Tinder is designed to make things easy for users to attain some quick sexual action. This way, the whole “do you like me or not?” game is boycotted. However, it baffles me when users attempt to use Tinder for more than sexual relationships and are left confused or upset as to why their attempts are (predictably) unsuccessful.
Tinder is the epitome of the “hook-up culture” and demonstrates that when it comes to most things — even dating — people want quick, effortless and easy. While this may seem like a good idea, I don’t think dating or meeting people can or should be that simplified.
For those unfamiliar with the app, Tinder allows you to set up a profile and then proceed to flip through photos of other Tinder users. While you flip through, you rate each user with a heart or an “X” determining whether or not you are interested in them. If two people select the heart for each other, then they will be matched up and can start a conversation.
Tinder seems to be used for a few different purposes. Sometimes users are interested in meeting up to chat or grabbing a coffee — and in that sense the app can function as an online dating tool. However, rating people on their attractiveness level usually indicates that you are interested in one thing. The real purpose of Tinder is, well, you know. The one bonus about either of these cases is there isn’t really any guessing as to whether you and your match are attracted to each other — that’s usually a given.

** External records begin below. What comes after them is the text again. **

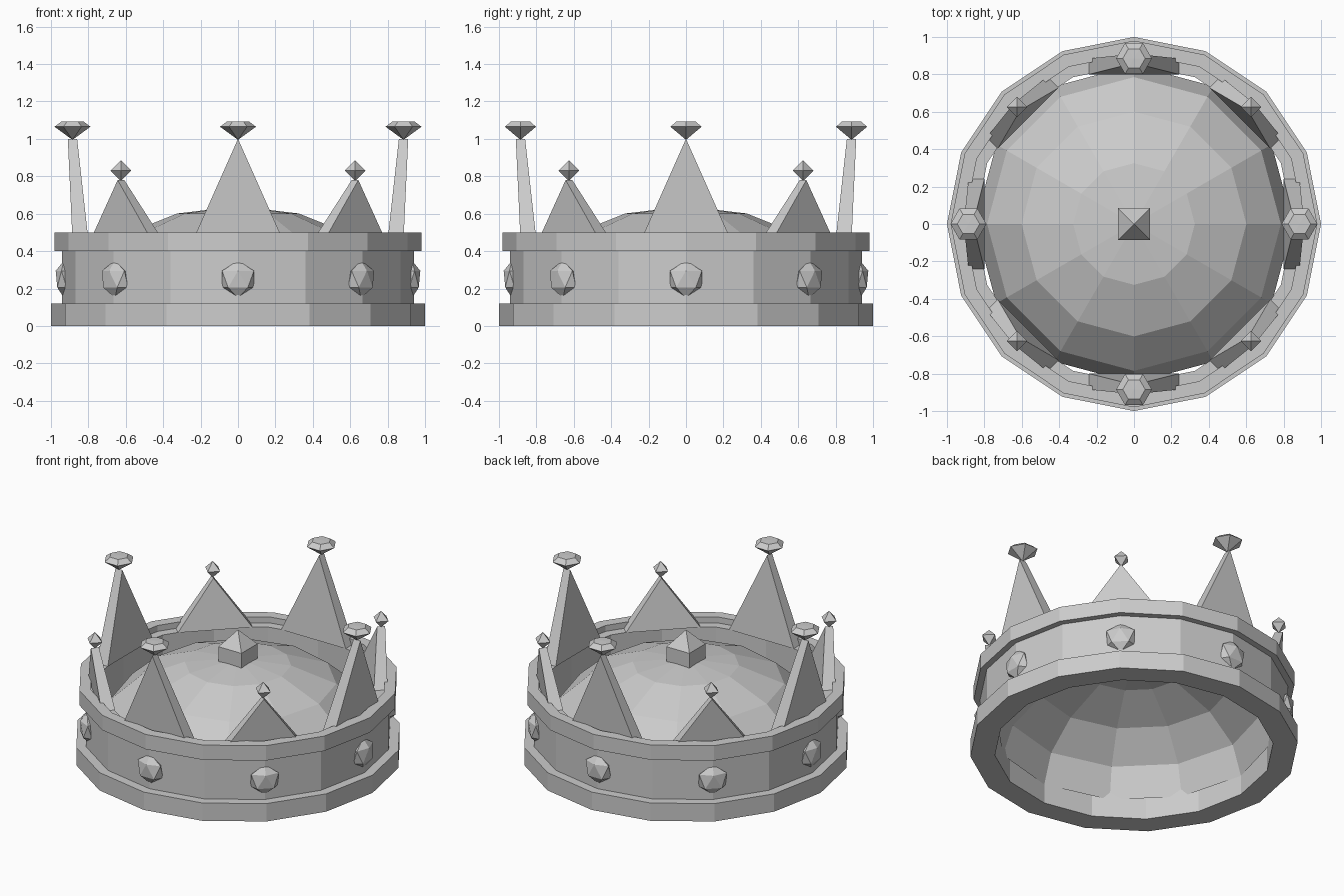
import bpy, bmesh
from math import pi, cos, sin
from mathutils import Matrix, Vector

cube = bpy.data.objects.get("Cube")
if cube:
    bpy.data.objects.remove(cube, do_unlink=True)

grey = bpy.data.materials.new("plain_grey")
grey.use_nodes = True
grey.diffuse_color = (0.6, 0.6, 0.6, 1)
grey.node_tree.nodes["Principled BSDF"].inputs["Base Color"].default_value = (0.6, 0.6, 0.6, 1)


def finish(name, bm, matrix=Matrix(), recalc=True):
    if recalc:
        bmesh.ops.recalc_face_normals(bm, faces=bm.faces)
    mesh = bpy.data.meshes.new(name)
    bm.to_mesh(mesh)
    bm.free()
    mesh.materials.append(grey)
    obj = bpy.data.objects.new(name, mesh)
    obj.matrix_world = matrix
    bpy.context.collection.objects.link(obj)
    return obj


def lathe(name, profile, sides, closed=False, matrix=Matrix()):
    """Turn (radius, height) points about the z axis with flat sides."""
    bm = bmesh.new()
    verts = [bm.verts.new((r, 0, z)) for r, z in profile]
    edges = [bm.edges.new(p) for p in zip(verts, verts[1:])]
    if closed:
        edges.append(bm.edges.new((verts[-1], verts[0])))
    bmesh.ops.spin(bm, geom=verts + edges, cent=(0, 0, 0), axis=(0, 0, 1),
                   angle=2 * pi, steps=sides, use_duplicate=False)
    bmesh.ops.remove_doubles(bm, verts=bm.verts, dist=0.0005)
    return finish(name, bm, matrix)


def spike(name, half, base, top, turn):
    """Wedge with a rectangular foot that leans out to a short radial ridge."""
    bm = bmesh.new()
    foot = [bm.verts.new(p) for p in
            ((0.80, -half, base), (0.885, -half, base), (0.885, half, base), (0.80, half, base))]
    inner, outer = bm.verts.new((0.86, 0, top)), bm.verts.new((0.91, 0, top))
    for face in (foot, (foot[0], foot[1], outer, inner), (foot[1], foot[2], outer),
                 (foot[2], foot[3], inner, outer), (foot[3], foot[0], inner)):
        bm.faces.new(face)
    return finish(name, bm, turn)


# Band with wider rims at the bottom and top, and a ledge inside
lathe("band", [(0.85, 0), (1, 0), (1, 0.12), (0.94, 0.12), (0.94, 0.40), (0.98, 0.40),
               (0.98, 0.50), (0.91, 0.50), (0.91, 0.46), (0.85, 0.46)], 16, closed=True)

# Faceted cap inside the band
dome_rings = [(0.85 * sin(i * pi / 8), 0.13 + 0.51 * cos(i * pi / 8)) for i in range(5)]
lathe("dome", dome_rings, 12)

# Square stud with a pyramid top
stud_r = 0.085 * 2 ** 0.5
lathe("dome_stud", [(0, 0.60), (stud_r, 0.60), (stud_r, 0.725), (0, 0.83)], 4,
      matrix=Matrix.Rotation(pi / 4, 4, "Z"))

for i in range(8):
    turn = Matrix.Rotation(i * pi / 4, 4, "Z")
    tip = turn @ Vector((0.885, 0, 0))
    place = Matrix.Translation(tip)

    # Tall and short spikes alternate, each carrying a gem
    if i % 2 == 0:
        spike(f"tall_spike_{i}", 0.24, 0.46, 1.0, turn)
        lathe(f"tall_spike_gem_{i}", [(0, 0.995), (0.096, 1.065), (0.06, 1.092), (0, 1.094)],
              6, matrix=place)
    else:
        spike(f"short_spike_{i}", 0.23, 0.46, 0.78, turn)
        lathe(f"short_spike_gem_{i}", [(0, 0.775), (0.055, 0.83), (0, 0.885)], 4, matrix=place)

    # Flattened round gem on the band
    bm = bmesh.new()
    bmesh.ops.create_icosphere(bm, subdivisions=1, radius=0.1)
    bmesh.ops.scale(bm, vec=(0.5, 1, 1), verts=bm.verts)
    finish(f"band_gem_{i}", bm, turn @ Matrix.Translation((0.93, 0, 0.25)))
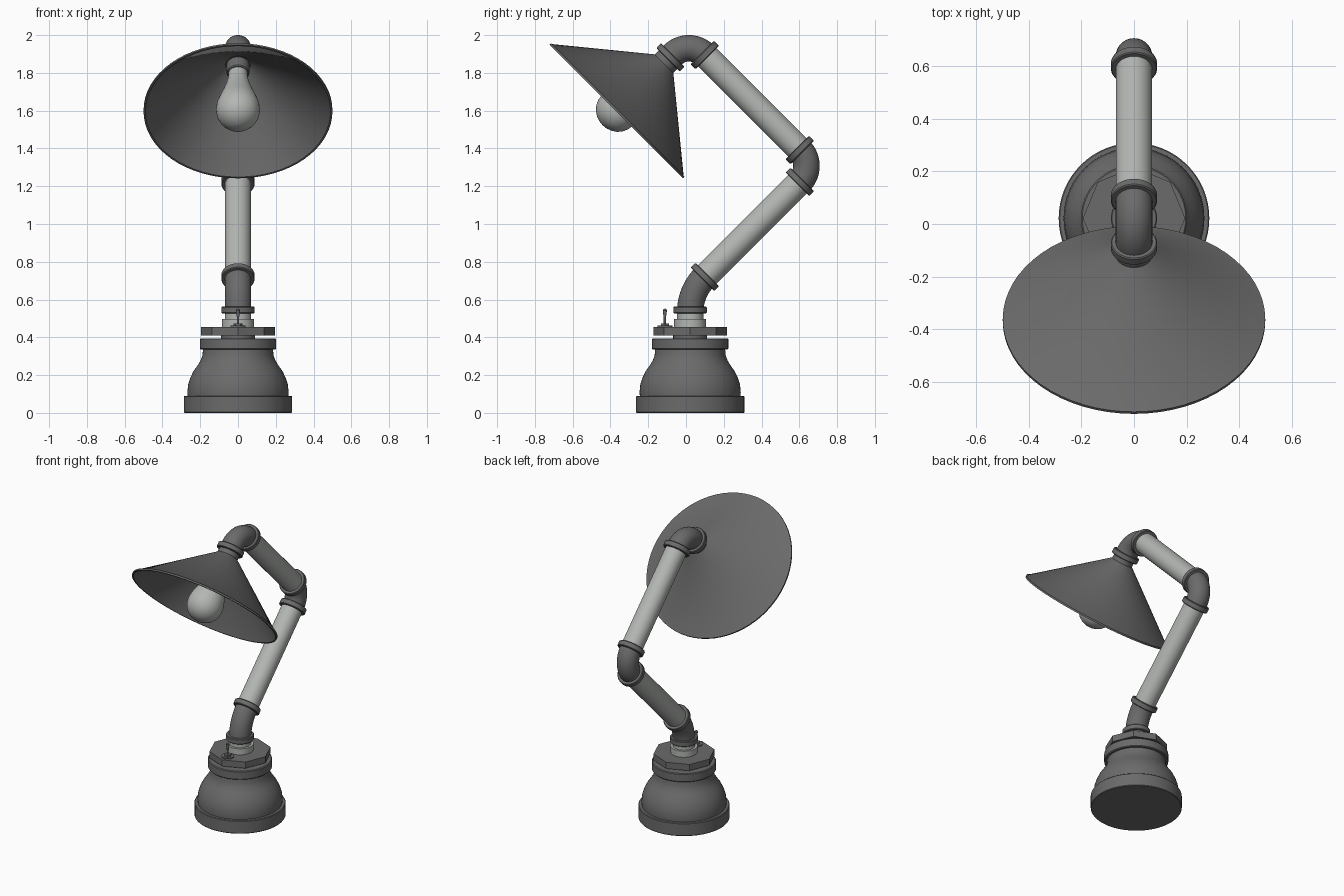
import bpy, bmesh, math
from mathutils import Vector

if "Cube" in bpy.data.objects:
    bpy.data.objects.remove(bpy.data.objects["Cube"])


def material(name, color):
    m = bpy.data.materials.new(name)
    m.diffuse_color = (*color, 1)
    m.use_nodes = True
    m.node_tree.nodes["Principled BSDF"].inputs["Base Color"].default_value = m.diffuse_color
    return m


DARK = material("dark_iron", (0.145, 0.145, 0.145))
PALE = material("pale_steel", (0.45, 0.47, 0.45))


def finish(name, bm, mat, angle=32):
    bmesh.ops.recalc_face_normals(bm, faces=bm.faces)
    for f in bm.faces:
        f.smooth = True
    me = bpy.data.meshes.new(name)
    bm.to_mesh(me)
    bm.free()
    me.set_sharp_from_angle(angle=math.radians(angle))
    me.materials.append(mat)
    ob = bpy.data.objects.new(name, me)
    bpy.context.collection.objects.link(ob)
    return ob


def skin(bm, rings, closed=False):
    """Bridge successive rings of vertices; cap the ends unless the profile is closed."""
    n = len(rings[0])
    pairs = list(zip(rings, rings[1:])) + ([(rings[-1], rings[0])] if closed else [])
    for a, b in pairs:
        for i in range(n):
            j = (i + 1) % n
            bm.faces.new((a[i], a[j], b[j], b[i]))
    if not closed:
        bm.faces.new(rings[0])
        bm.faces.new(rings[-1])


def lathe(name, mat, profile, origin, axis=(0, 0, 1), sides=48, closed=False):
    """Turn (radius, distance along axis) pairs around an axis in the YZ plane."""
    bm = bmesh.new()
    o, d, u = Vector(origin), Vector(axis).normalized(), Vector((1, 0, 0))
    v = d.cross(u)
    rings = []
    for r, s in profile:
        ring = []
        for i in range(sides):
            t = 2 * math.pi * i / sides
            ring.append(bm.verts.new(o + d * s + (u * math.cos(t) + v * math.sin(t)) * r))
        rings.append(ring)
    skin(bm, rings, closed)
    return finish(name, bm, mat)


def elbow(name, corner, d_in, d_out, tangent, radius=0.07, steps=14, sides=32):
    """Sweep a pipe round the corner between two directions in the YZ plane."""
    bm = bmesh.new()
    c, a, b = Vector(corner), Vector(d_in).normalized(), Vector(d_out).normalized()
    turn = a.angle(b)
    bend = tangent / math.tan(turn / 2)
    inward = (b - a * a.dot(b)).normalized()
    start, x = c - a * tangent, Vector((1, 0, 0))
    rings = []
    for k in range(steps + 1):
        t = turn * k / steps
        p = start + a * bend * math.sin(t) + inward * bend * (1 - math.cos(t))
        n = inward * math.cos(t) - a * math.sin(t)
        rings.append([bm.verts.new(p + (x * math.cos(w) + n * math.sin(w)) * radius)
                      for w in (2 * math.pi * i / sides for i in range(sides))])
    skin(bm, rings)
    finish(name, bm, DARK)
    return start, c + b * tangent


def flange(name, at, axis):
    lathe(name, DARK, [(0.06, -0.018), (0.084, -0.018), (0.088, -0.014),
                       (0.088, 0.014), (0.084, 0.018), (0.06, 0.018)], at, axis)


def pipe(name, a, b):
    lathe(name, PALE, [(0.069, 0), (0.069, (b - a).length)], a, b - a, 32)


CY = 0.022                       # centre line of the base
BASE = (0, CY, 0)
UP, OUT, BACK, DOWN = (0, 0, 1), (0, 1, 1), (0, -1, 1), (0, -1, -1)

# Base: bottom rim, bell body and collar
lathe("base_rim", DARK, [(0.284, 0), (0.287, 0.004), (0.287, 0.086), (0.283, 0.09)], BASE, sides=64)
lathe("base_body", DARK, [(0.266, 0.085), (0.268, 0.11), (0.264, 0.15), (0.253, 0.185),
                          (0.236, 0.22), (0.215, 0.25), (0.198, 0.277), (0.188, 0.305),
                          (0.185, 0.34)], BASE, sides=64)
lathe("base_collar", DARK, [(0.197, 0.335), (0.202, 0.34), (0.202, 0.39), (0.197, 0.395)], BASE, sides=64)

# Octagonal nut on a short neck
lathe("nut_neck", DARK, [(0.09, 0.39), (0.09, 0.415)], BASE)
lathe("octagon_nut", DARK, [(0.195, 0.411), (0.195, 0.455)], BASE, sides=8)

# Stem above the nut
lathe("stem_collar", PALE, [(0.085, 0.45), (0.085, 0.497)], BASE)
lathe("stem_pipe", PALE, [(0.07, 0.49), (0.07, 0.545)], BASE)
flange("stem_flange", (0, CY, 0.545), UP)

# Toggle switch
SWITCH = (0, -0.112, 0.455)
lathe("switch_plate", DARK, [(0.04, 0), (0.04, 0.007)], SWITCH, sides=24)
lathe("switch_nut", DARK, [(0.024, 0), (0.024, 0.018)], SWITCH, sides=6)
lathe("switch_lever", DARK, [(0.006, 0.01), (0.006, 0.05), (0.010, 0.078), (0.011, 0.088),
                             (0.007, 0.095), (0.001, 0.097)], SWITCH, sides=16)

# Elbows of the arm
_, low = elbow("base_elbow", (0, CY, 0.642), UP, OUT, 0.11)
knee_a, knee_b = elbow("knee_elbow", (0, 0.6875, 1.3075), OUT, BACK, 0.12)
top_a, top_b = elbow("top_elbow", (0, 0.015, 1.98), BACK, DOWN, 0.12)

# Straight pipes and flanges
pipe("lower_arm", low, knee_a)
pipe("upper_arm", knee_b, top_a)
for name, at, axis in (("lower_flange", low, OUT), ("knee_lower_flange", knee_a, OUT),
                       ("knee_upper_flange", knee_b, BACK), ("top_flange", top_a, BACK)):
    flange(name, at, axis)
flange("shade_flange", top_b + Vector(DOWN).normalized() * 0.018, DOWN)
lathe("shade_neck", DARK, [(0.069, -0.005), (0.069, 0.075)], top_b, DOWN)

# Conical shade, a thin shell with a small lip
lathe("shade", DARK, [(0.07, 0.066), (0.493, 0.412), (0.5, 0.413), (0.5, 0.424),
                      (0.49, 0.424), (0.487, 0.418), (0.06, 0.07)], top_b, DOWN, 64, True)

# Socket and bulb
lathe("bulb_socket", DARK, [(0.06, 0.06), (0.06, 0.135), (0.055, 0.14)], top_b, DOWN, 32)
lathe("bulb", PALE, [(0.05, 0.13), (0.053, 0.18), (0.063, 0.225), (0.08, 0.28), (0.1, 0.335),
                     (0.112, 0.375), (0.116, 0.41), (0.112, 0.443), (0.099, 0.473),
                     (0.08, 0.496), (0.055, 0.513), (0.028, 0.523), (0.002, 0.526)],
      top_b, DOWN)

Why even go on Tinder if you aren’t going to play the Tinder game though? If you are looking for love on Tinder, beware of disappointment.
It is difficult to know what users’ motivations are, so while one partner may want a wholesome dinner and a movie, the other might not be so naive. This leads to unrealistic expectations — partially because you know nothing about the other person aside from what their Tinder profile says about them.
Tinder cannot serve a purpose beyond hook-ups because flipping through photos of people and giving them either a heart or an “X” sends the subconscious message that physical attractiveness is the most important quality someone could have. Anyone you deem unattractive doesn’t make the cut — and the more matches you get, the more attractive you must be.
Becoming caught up in rating people on their level of attractiveness is not only shallow but can lead to “interesting” situations that are unlikely to occur outside of the Tinder atmosphere. Messages that are downright creepy and blatantly sexual are frequent, but so are the messages with an innocent, “I’m new to the city and trying to make friends.” Nice try — clearly this is not a friendship app.
Since the app makes things so effortless, people are less likely to put in the time and labour of love that a relationship requires. Ladies, don’t be expecting your Tinder match to pick you up for dinner. But this applies to both male and female users; any element of working for a relationship — or whatever you’re working for — is gone. And therefore users usually get what they want and then head back to their iPhone the next time they’re in the mood.
Tinder takes the fun out of dating, getting to know someone and liking more than just their appearance. Two people can literally just have texting conversations and a few quickies with no strings attached, no heartbreak and no awkward moments. But without those things you also miss out on so much more.
Obviously there is no app of a similar kind where people list off their personality traits. Anyone looking for a dating relationship should probably steer clear of Tinder because relationships based on looks usually don’t work out.
Of course, it’s not all bad. I have a close friend who actually went on an awesome date with a great guy she met on Tinder and they’re still good friends. And I’m sure there are some dating success stories out there that started on Tinder. Perhaps love at first Tinder match is a thing, but those cases are definitely the exception to the rule.
Tinder usually leads to quick, temporary and fleeting gratification. If that’s all you want, then go ahead — use the app for what it’s really for and Tinder it up. But don’t be too quick to throw all your matches into the fire, because you just might get burned.
Naomi Zurevinski / Opinions Editor
Graphic: Stephanie Mah / Graphics Editor